Sexceptionalism is the treatment of sexuality as an area of special interest, particularly with respect to laws against consensual/voluntary "sex acts" (queer sexuality). Scholars have questioned why, for example an array of sex laws are required when existing laws against assault could be used. Some have concluded that this form of antisexual exceptionalism has evolved as a convenient tool to distract the populace and service elite interests by creating divisions and culturally contentious narratives. In this sense, restrictions on sexual expression have infected the state/public life as the influence of religion and cultural/family values has slowly waned.


Alfred Kinsey:

"It is ordinarily said that criminal law is designed to protect property and to protect persons, and if society’s only interest in controlling sex behavior were to protect persons, then the criminal codes concerned with assault and battery should provide adequate protection. The fact that there is a body of sex laws which are apart from the laws protecting persons is evidence of their distinct function, namely that of protecting custom."[2]

Scott De Orio:
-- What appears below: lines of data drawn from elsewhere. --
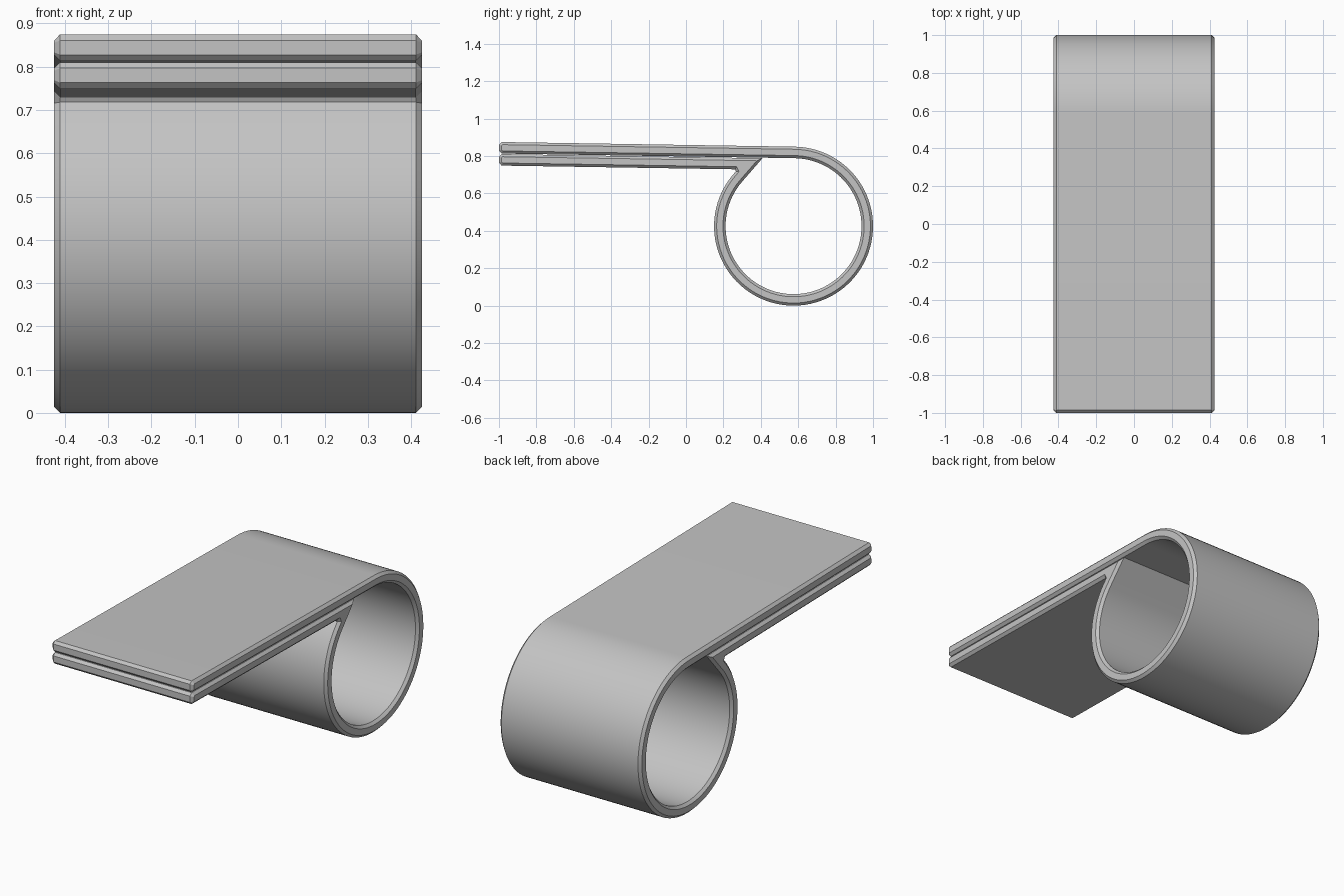
import bpy
import bmesh
import math
from mathutils import Vector

cube = bpy.data.objects.get("Cube")
if cube:
    bpy.data.objects.remove(cube, do_unlink=True)

HALF_WIDTH = 0.425
RADIUS = 0.425
THICK = 0.0615
CHAMFER = 0.014
SLOPE = 0.0159
TIP_TOP = 0.875
GAP = 0.003
STEPS = 80
CENTRE = Vector((1 - RADIUS, RADIUS))
START = math.pi / 2 - math.atan(SLOPE)
END = math.radians(139 - 360)


def on_circle(radius, angle):
    return CENTRE + radius * Vector((math.cos(angle), math.sin(angle)))


def arc(radius):
    return [on_circle(radius, START + (END - START) * i / STEPS) for i in range(STEPS + 1)]


def tangent_to_strap(radius, tip_z):
    """Run on from the end of the loop until it meets a face of the lower strap."""
    p = on_circle(radius, END)
    d = Vector((math.sin(END), -math.cos(END)))
    t = (tip_z - SLOPE * (p.x + 1) - p.y) / (d.y + SLOPE * d.x)
    return p + t * d


def cut_corner(before, corner, after):
    return [corner + CHAMFER * (q - corner).normalized() for q in (before, after)]


def inset(points, amount):
    """Move a clockwise outline inward with mitred corners."""
    result = []
    for i, p in enumerate(points):
        a = (p - points[i - 1]).normalized()
        b = (points[(i + 1) % len(points)] - p).normalized()
        na, nb = Vector((a.y, -a.x)), Vector((b.y, -b.x))
        result.append(p + (na + nb) * amount / (1 + na.dot(nb)))
    return result


# Side outline of the folded strap
upper_top = Vector((-1, TIP_TOP))
upper_low = Vector((-1, TIP_TOP - THICK))
lower_top = Vector((-1, TIP_TOP - THICK - GAP))
lower_low = Vector((-1, TIP_TOP - 2 * THICK - GAP))
outer, inner = arc(RADIUS), arc(RADIUS - THICK)[::-1]
crook = tangent_to_strap(RADIUS, lower_low.y)
fold = tangent_to_strap(RADIUS - THICK, lower_top.y)

outline = cut_corner(upper_low, upper_top, outer[0])
outline += outer
outline += cut_corner(outer[-1], crook, lower_low)
outline += cut_corner(crook, lower_low, lower_top)
outline += cut_corner(lower_low, lower_top, fold)
outline += [fold] + inner
outline += cut_corner(inner[-1], upper_low, upper_top)

# Loft across the width, with chamfered rims
rim = inset(outline, CHAMFER)
shoulder = HALF_WIDTH - CHAMFER
bm = bmesh.new()
rings = []
for x, shape in ((-HALF_WIDTH, rim), (-shoulder, outline), (shoulder, outline), (HALF_WIDTH, rim)):
    rings.append([bm.verts.new((x, p.x, p.y)) for p in shape])
for r, s in zip(rings, rings[1:]):
    for i in range(len(r)):
        bm.faces.new((r[i - 1], r[i], s[i], s[i - 1]))
bm.faces.new(rings[0])
bm.faces.new(rings[-1])
bmesh.ops.recalc_face_normals(bm, faces=bm.faces)
mesh = bpy.data.meshes.new("looped_strap")
bm.to_mesh(mesh)
bm.free()

strap = bpy.data.objects.new("looped_strap", mesh)
bpy.context.collection.objects.link(strap)

# Plain grey
grey = bpy.data.materials.new("plain_grey")
grey.use_nodes = True
colour = (0.55, 0.55, 0.55, 1)
grey.diffuse_color = colour
grey.node_tree.nodes["Principled BSDF"].inputs["Base Color"].default_value = colour
mesh.materials.append(grey)

bpy.ops.object.select_all(action="DESELECT")
strap.select_set(True)
bpy.context.view_layer.objects.active = strap
bpy.ops.object.shade_smooth_by_angle(angle=math.radians(30))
"The sex-specific nature of sex crime law enshrines the assumption that sex is something that is uniquely harmful, rather than a key aspect of human flourishing, [and] contributes to the stigmatization and demonization of sex itself as well as to the repression of benign sexual variation. “Sex” is not a synonym for “harm,” and the law should not treat it as such."[3]

The disciplinary function of RSO Laws

It has been suggested that RSO (Sex Offender Registration) laws and restrictions serve as a way of disciplining the "special" offender and providing a narrative social routine for the internalization of "sexual offending" exceptionalism by society at large. As a result, the disciplinary scheme routinizes and renders banal, the idea that offenders who subvert the public morals should be treated as more dangerous than con artists or violent psychopaths for example.

By acting as a "second layer" of disciplinary action on top of the sexual offending legal scheme, RSO Laws force individuals (for example, American SOL Reform activists) to invest time and energy into challenging their second-class status as opposed to the basis for punishing often consensual crimes in the first instance.

See also


  1. Human rights and the denial of sexual freedom
  2. Kinsey, A. Sexual Behavior in the Human Male (1948), p4
  3. De Orio, Punishing Queer Sexuality in the Age of LGBT Rights (2017), p302